▶ Your objective
In the entries below, every line that contains "link" must be located and copied.

─── Given records ───

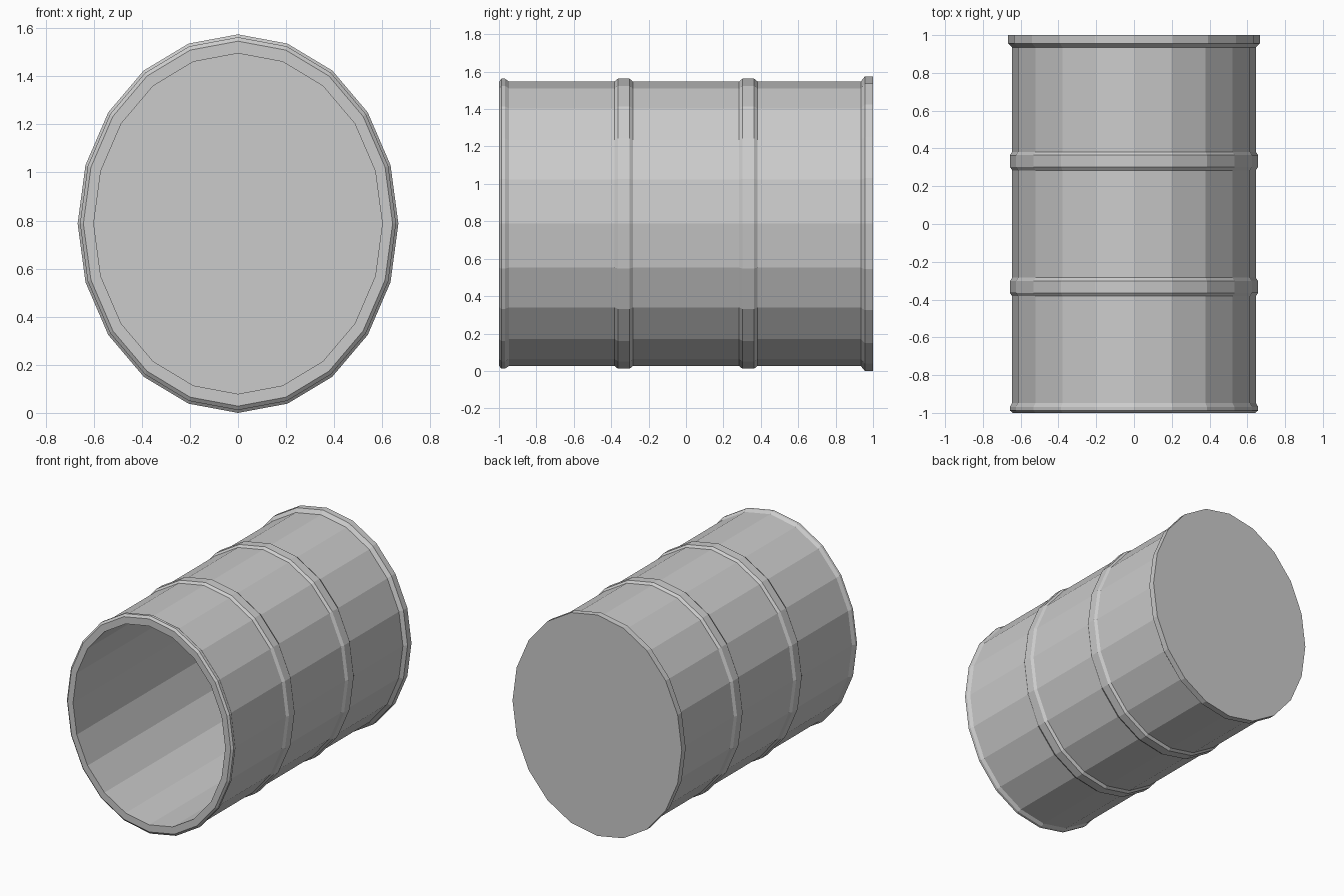
import bpy, bmesh
from math import sin, cos, pi

if "Cube" in bpy.data.objects:
    bpy.data.objects.remove(bpy.data.objects["Cube"])

SIDES = 20
STRETCH = 1.18      # height to width ratio of the oval section
CENTRE_Z = 0.787


def rib(y):
    """Raised hoop profile around the body, as (radius, y)."""
    return [(0.645, y - 0.049), (0.657, y - 0.031),
            (0.657, y + 0.031), (0.645, y + 0.049)]


# Profile from the inner floor, out over the front lip, to the closed back
profile = [(0.60, 0.96), (0.60, -1.0),
           (0.643, -1.0), (0.657, -0.987), (0.657, -0.968), (0.645, -0.947)]
profile += rib(-0.333) + rib(0.333)
profile += [(0.645, 0.935), (0.667, 0.956), (0.667, 1.0)]

# Sweep the profile around the y axis
bm = bmesh.new()
rings = []
for r, y in profile:
    rings.append([bm.verts.new((r * sin(2 * pi * k / SIDES), y,
                                CENTRE_Z + STRETCH * r * cos(2 * pi * k / SIDES)))
                  for k in range(SIDES)])
for a, b in zip(rings, rings[1:]):
    for k in range(SIDES):
        n = (k + 1) % SIDES
        bm.faces.new((a[k], a[n], b[n], b[k]))

# Inner floor and back disc
bm.faces.new(rings[0])
bm.faces.new(rings[-1])
bmesh.ops.recalc_face_normals(bm, faces=bm.faces[:])

mesh = bpy.data.meshes.new("barrel")
bm.to_mesh(mesh)
bm.free()
bpy.context.collection.objects.link(bpy.data.objects.new("barrel", mesh))
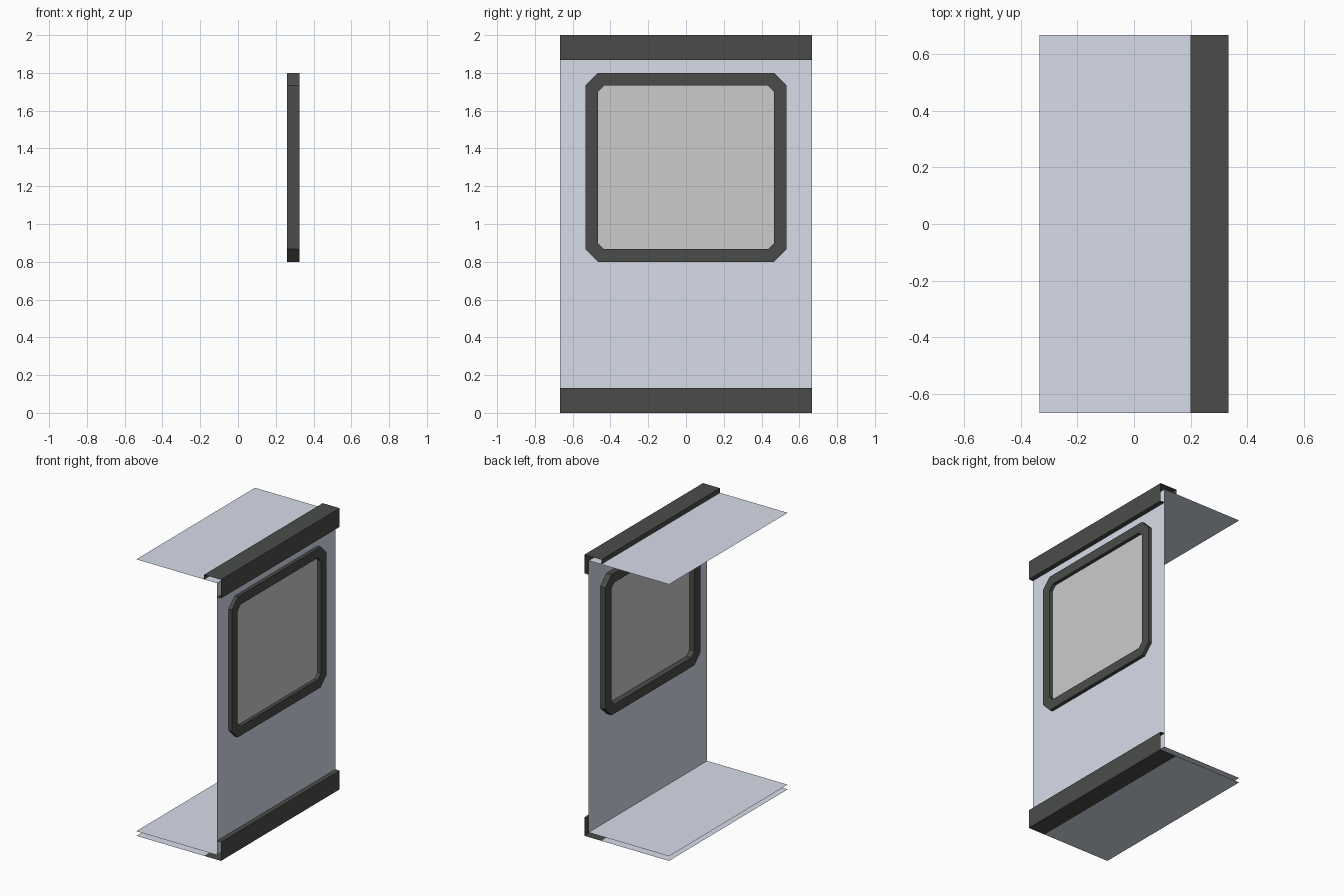
import bpy, bmesh

if "Cube" in bpy.data.objects:
    bpy.data.objects.remove(bpy.data.objects["Cube"])

HALF_Y = 2 / 3
BACK, WALL, FRONT = -1 / 3, 0.3, 1 / 3


def material(name, rgb):
    m = bpy.data.materials.new(name)
    m.diffuse_color = (*rgb, 1)
    m.use_nodes = True
    m.node_tree.nodes["Principled BSDF"].inputs["Base Color"].default_value = m.diffuse_color
    return m


panel_mat = material("panel_grey", (0.68, 0.72, 0.82))
trim_mat = material("dark_trim", (0.07, 0.073, 0.066))


def finish(bm, name, mat=None):
    me = bpy.data.meshes.new(name)
    bm.to_mesh(me)
    bm.free()
    ob = bpy.data.objects.new(name, me)
    bpy.context.collection.objects.link(ob)
    if mat:
        me.materials.append(mat)
    return ob


def strip(name, profile, mat):
    """Sweep an open (x, z) profile along y, with open ends."""
    bm = bmesh.new()
    rows = [[bm.verts.new((x, s * HALF_Y, z)) for s in (-1, 1)] for x, z in profile]
    for a, b in zip(rows, rows[1:]):
        bm.faces.new((a[0], b[0], b[1], a[1]))
    return finish(bm, name, mat)


def outline(half_w, z0, z1, c):
    """Chamfered rectangle in (y, z), counter-clockwise seen from +x."""
    w = half_w
    return [(-w + c, z0), (w - c, z0), (w, z0 + c), (w, z1 - c),
            (w - c, z1), (-w + c, z1), (-w, z1 - c), (-w, z0 + c)]


outer = outline(0.533, 0.8, 1.8, 0.067)
inner = outline(0.467, 0.867, 1.733, 0.033)

# Roof, floor and underside sheets
strip("roof", [(BACK, 1.967), (WALL, 1.967)], panel_mat)
strip("floor", [(BACK, 0.033), (WALL, 0.033)], panel_mat)
strip("underside", [(0.2, 0), (BACK, 0)], panel_mat)

# Folded trims along the top and bottom edges
strip("top_trim", [(0.2, 1.967), (0.2, 2), (FRONT, 2), (FRONT, 1.867), (WALL, 1.867)], trim_mat)
strip("bottom_trim", [(WALL, 0.133), (FRONT, 0.133), (FRONT, 0), (0.2, 0)], trim_mat)

# Wall sheet with the window opening
bm = bmesh.new()
edges = []
rect = [(-HALF_Y, 0.033), (HALF_Y, 0.033), (HALF_Y, 1.967), (-HALF_Y, 1.967)]
for loop in (rect, inner):
    vs = [bm.verts.new((WALL, y, z)) for y, z in loop]
    edges += [bm.edges.new((vs[i - 1], vs[i])) for i in range(len(vs))]
bmesh.ops.triangle_fill(bm, edges=edges, use_beauty=True, normal=(1, 0, 0))
for f in bm.faces:
    f.normal_update()
    if f.normal.x < 0:
        f.normal_flip()
finish(bm, "wall", panel_mat)

# Window pane
bm = bmesh.new()
bm.faces.new([bm.verts.new((WALL, y, z)) for y, z in inner])
finish(bm, "window_pane")

# Window frame, standing out on both sides of the wall
bm = bmesh.new()
loops = [[bm.verts.new((x, y, z)) for y, z in pts]
         for x, pts in ((0.26, outer), (0.325, outer), (0.325, inner), (0.26, inner))]
for k in range(4):
    a, b = loops[k], loops[(k + 1) % 4]
    for i in range(8):
        bm.faces.new((a[i - 1], a[i], b[i], b[i - 1]))
bmesh.ops.recalc_face_normals(bm, faces=bm.faces[:])
finish(bm, "window_frame", trim_mat)
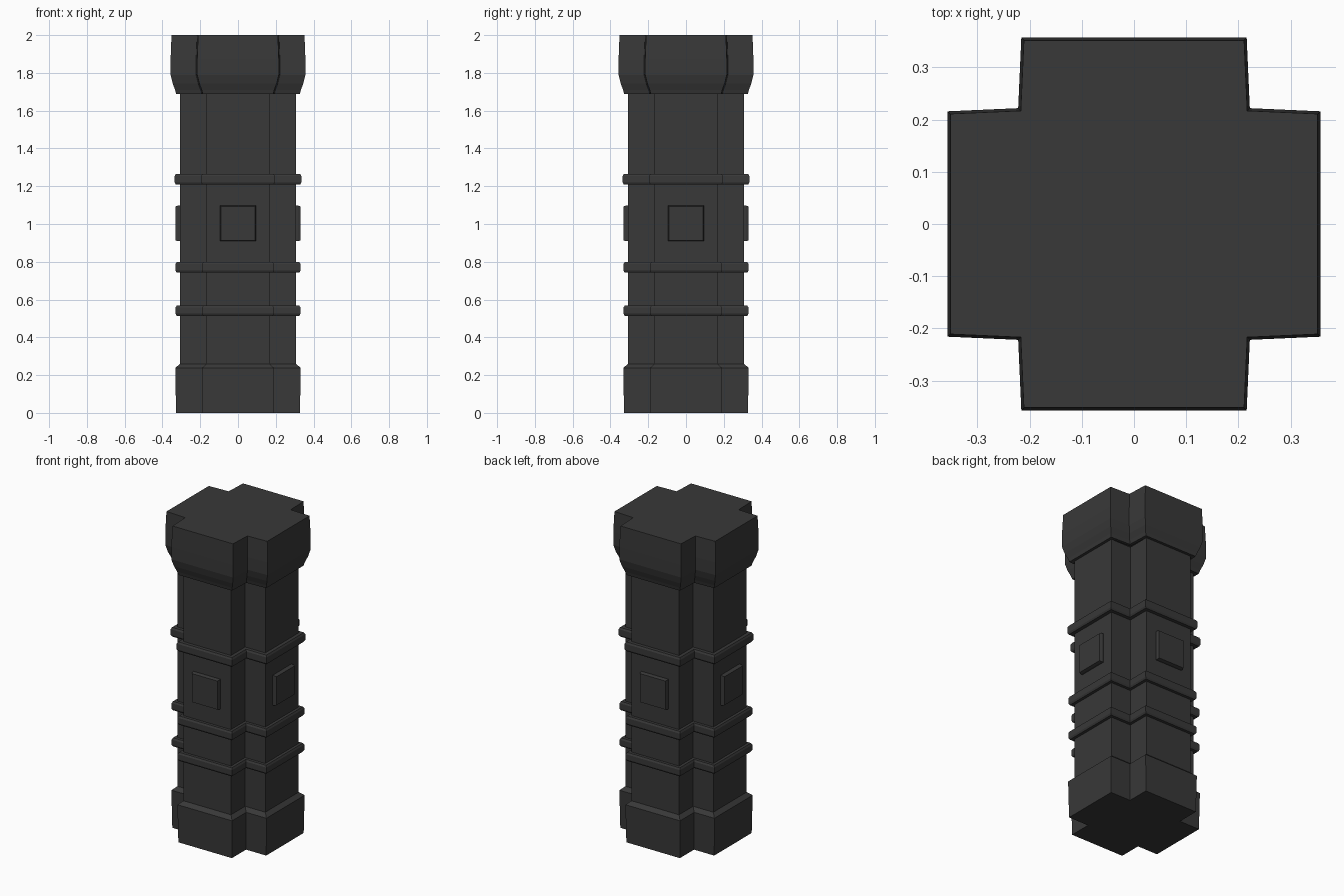
import bpy, bmesh
from math import pi
from mathutils import Matrix

if "Cube" in bpy.data.objects:
    bpy.data.objects.remove(bpy.data.objects["Cube"])

STEP = 0.141          # depth of the notch at each corner
SHAFT = 0.307         # half width of the shaft


def finish(name, bm):
    bmesh.ops.recalc_face_normals(bm, faces=bm.faces)
    mesh = bpy.data.meshes.new(name)
    bm.to_mesh(mesh)
    bm.free()
    mat = bpy.data.materials.get("dark_stone") or bpy.data.materials.new("dark_stone")
    mat.diffuse_color = (0.04, 0.04, 0.04, 1)
    mat.use_nodes = True
    mat.node_tree.nodes["Principled BSDF"].inputs["Base Color"].default_value = mat.diffuse_color
    mesh.materials.append(mat)
    obj = bpy.data.objects.new(name, mesh)
    bpy.context.collection.objects.link(obj)
    return obj


def cross_section(e, flare):
    """Plus-shaped outline of half width e; flare pushes the inner corner out."""
    a = e - STEP
    pts = []
    x, y = (e, e, a + flare), (-a, a, a + flare)
    for i in range(4):
        for px, py in zip(x, y):
            for _ in range(i):
                px, py = -py, px
            pts.append((px, py))
    return pts


def loft(name, profile, flare=0.0, cap_bottom=False, cap_top=False):
    """Stack plus-shaped sections along a (half width, height) profile."""
    bm = bmesh.new()
    rings = [[bm.verts.new((x, y, z)) for x, y in cross_section(e, flare)]
             for e, z in profile]
    for lo, hi in zip(rings, rings[1:]):
        for i in range(len(lo)):
            j = (i + 1) % len(lo)
            bm.faces.new((lo[i], lo[j], hi[j], hi[i]))
    if cap_bottom:
        bm.faces.new(rings[0][::-1])
    if cap_top:
        bm.faces.new(rings[-1])
    obj = finish(name, bm)
    if not (cap_bottom or cap_top):
        # open tubes: make sure normals face outward
        p = obj.data.polygons[0]
        if p.normal.x * p.center.x + p.normal.y * p.center.y < 0:
            obj.data.flip_normals()
    return obj


# Main body
loft("shaft", [(SHAFT, 0.26), (SHAFT, 1.69)])
loft("base", [(0.328, 0), (0.332, 0.238), (SHAFT, 0.26)], cap_bottom=True)
loft("capital", [(SHAFT, 1.69), (0.327, 1.688), (0.333, 1.71), (0.346, 1.745),
                 (0.357, 1.79), (0.357, 1.87), (0.352, 2.0)],
     flare=0.006, cap_top=True)

# Raised bands
for name, z0, z1, e in (("lower_band", 0.514, 0.568, 0.331),
                        ("middle_band", 0.742, 0.798, 0.331),
                        ("upper_band", 1.208, 1.266, 0.335)):
    loft(name, [(SHAFT, z0), (e - 0.006, z0), (e, z0 + 0.011),
                (e, z1 - 0.011), (e - 0.006, z1), (SHAFT, z1)])

# Square panel on each of the four faces
for i, side in enumerate(("front", "right", "back", "left")):
    bm = bmesh.new()
    rings = [[bm.verts.new((sx * h, -d, 1.003 + sz * h))
              for sx, sz in ((-1, -1), (1, -1), (1, 1), (-1, 1))]
             for h, d in ((0.094, SHAFT), (0.094, 0.318), (0.09, 0.332))]
    for lo, hi in zip(rings, rings[1:]):
        for k in range(4):
            j = (k + 1) % 4
            bm.faces.new((lo[k], lo[j], hi[j], hi[k]))
    bm.faces.new(rings[-1])
    bm.transform(Matrix.Rotation(i * pi / 2, 4, 'Z'))
    finish(side + "_panel", bm)
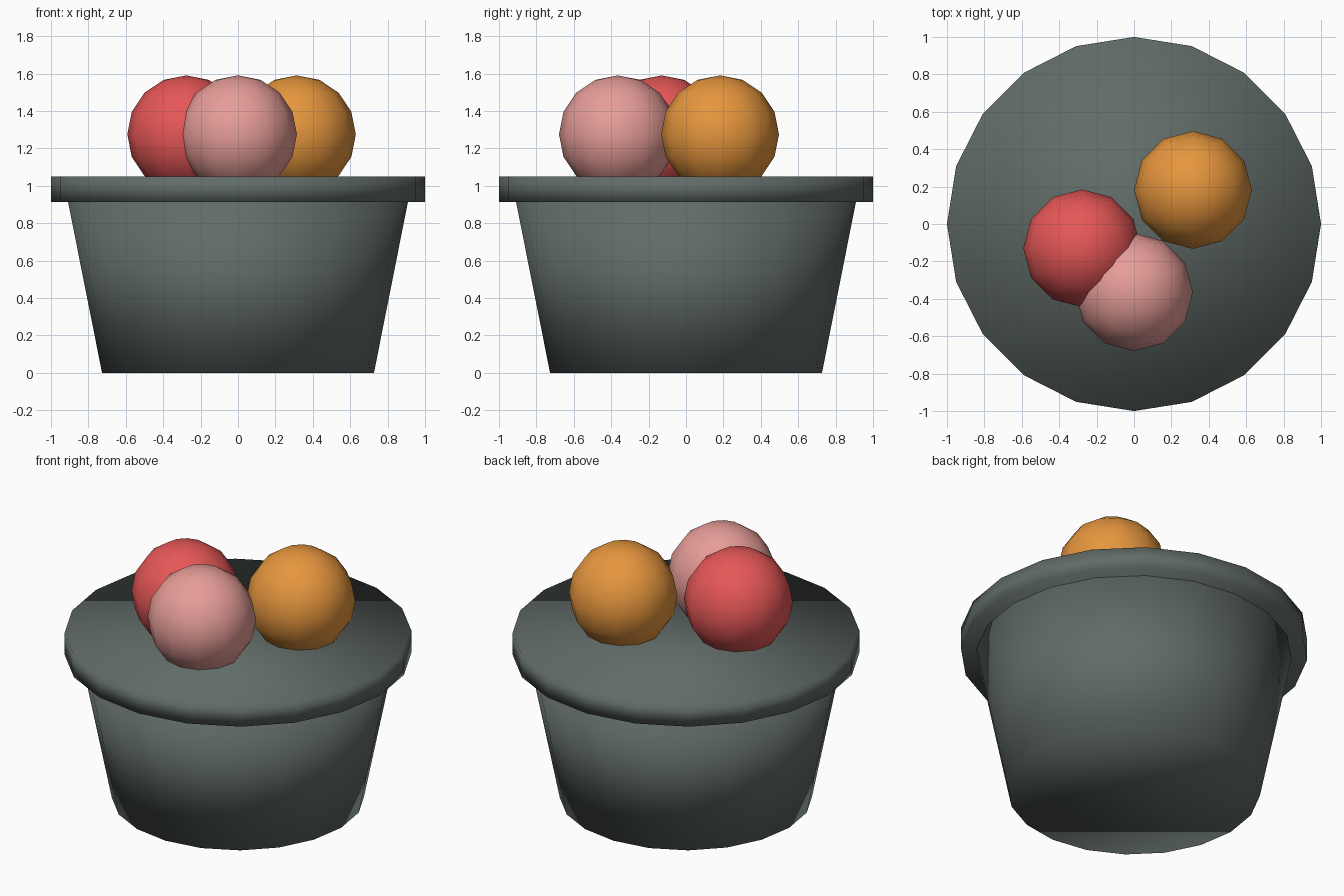
import bpy

if "Cube" in bpy.data.objects:
    bpy.data.objects.remove(bpy.data.objects["Cube"])


def material(name, color):
    m = bpy.data.materials.new(name)
    m.diffuse_color = (*color, 1.0)
    m.use_nodes = True
    m.node_tree.nodes["Principled BSDF"].inputs["Base Color"].default_value = m.diffuse_color
    return m


def finish(name, mat):
    """Name, colour and smooth-shade the newest object."""
    obj = bpy.context.object
    obj.name = name
    obj.data.materials.append(mat)
    bpy.ops.object.shade_smooth()


def drum(name, r_bottom, r_top, z0, z1, mat):
    """Closed twenty-sided tapered drum between two heights."""
    bpy.ops.mesh.primitive_cone_add(
        vertices=20, radius1=r_bottom, radius2=r_top, depth=z1 - z0,
        location=(0, 0, (z0 + z1) / 2), end_fill_type='NGON')
    finish(name, mat)


def ball(name, x, y, mat):
    bpy.ops.mesh.primitive_uv_sphere_add(
        segments=12, ring_count=8, radius=0.315, location=(x, y, 1.275))
    finish(name, mat)


slate = material("slate_grey", (0.117, 0.147, 0.136))
red = material("red", (0.79, 0.095, 0.095))
pink = material("pink", (0.79, 0.337, 0.314))
orange = material("orange", (0.79, 0.305, 0.048))

# Tapered pot and its wider rim
drum("pot_body", 0.727, 0.909, 0.0, 0.915, slate)
drum("pot_rim", 1.0, 1.0, 0.914, 1.05, slate)

# Three balls half sunk into the top
ball("red_ball", -0.277, -0.13, red)
ball("pink_ball", 0.0, -0.364, pink)
ball("orange_ball", 0.315, 0.182, orange)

───

▶ Result
bpy.context.collection.objects.link(bpy.data.objects.new("barrel", mesh))
    bpy.context.collection.objects.link(ob)
    bpy.context.collection.objects.link(obj)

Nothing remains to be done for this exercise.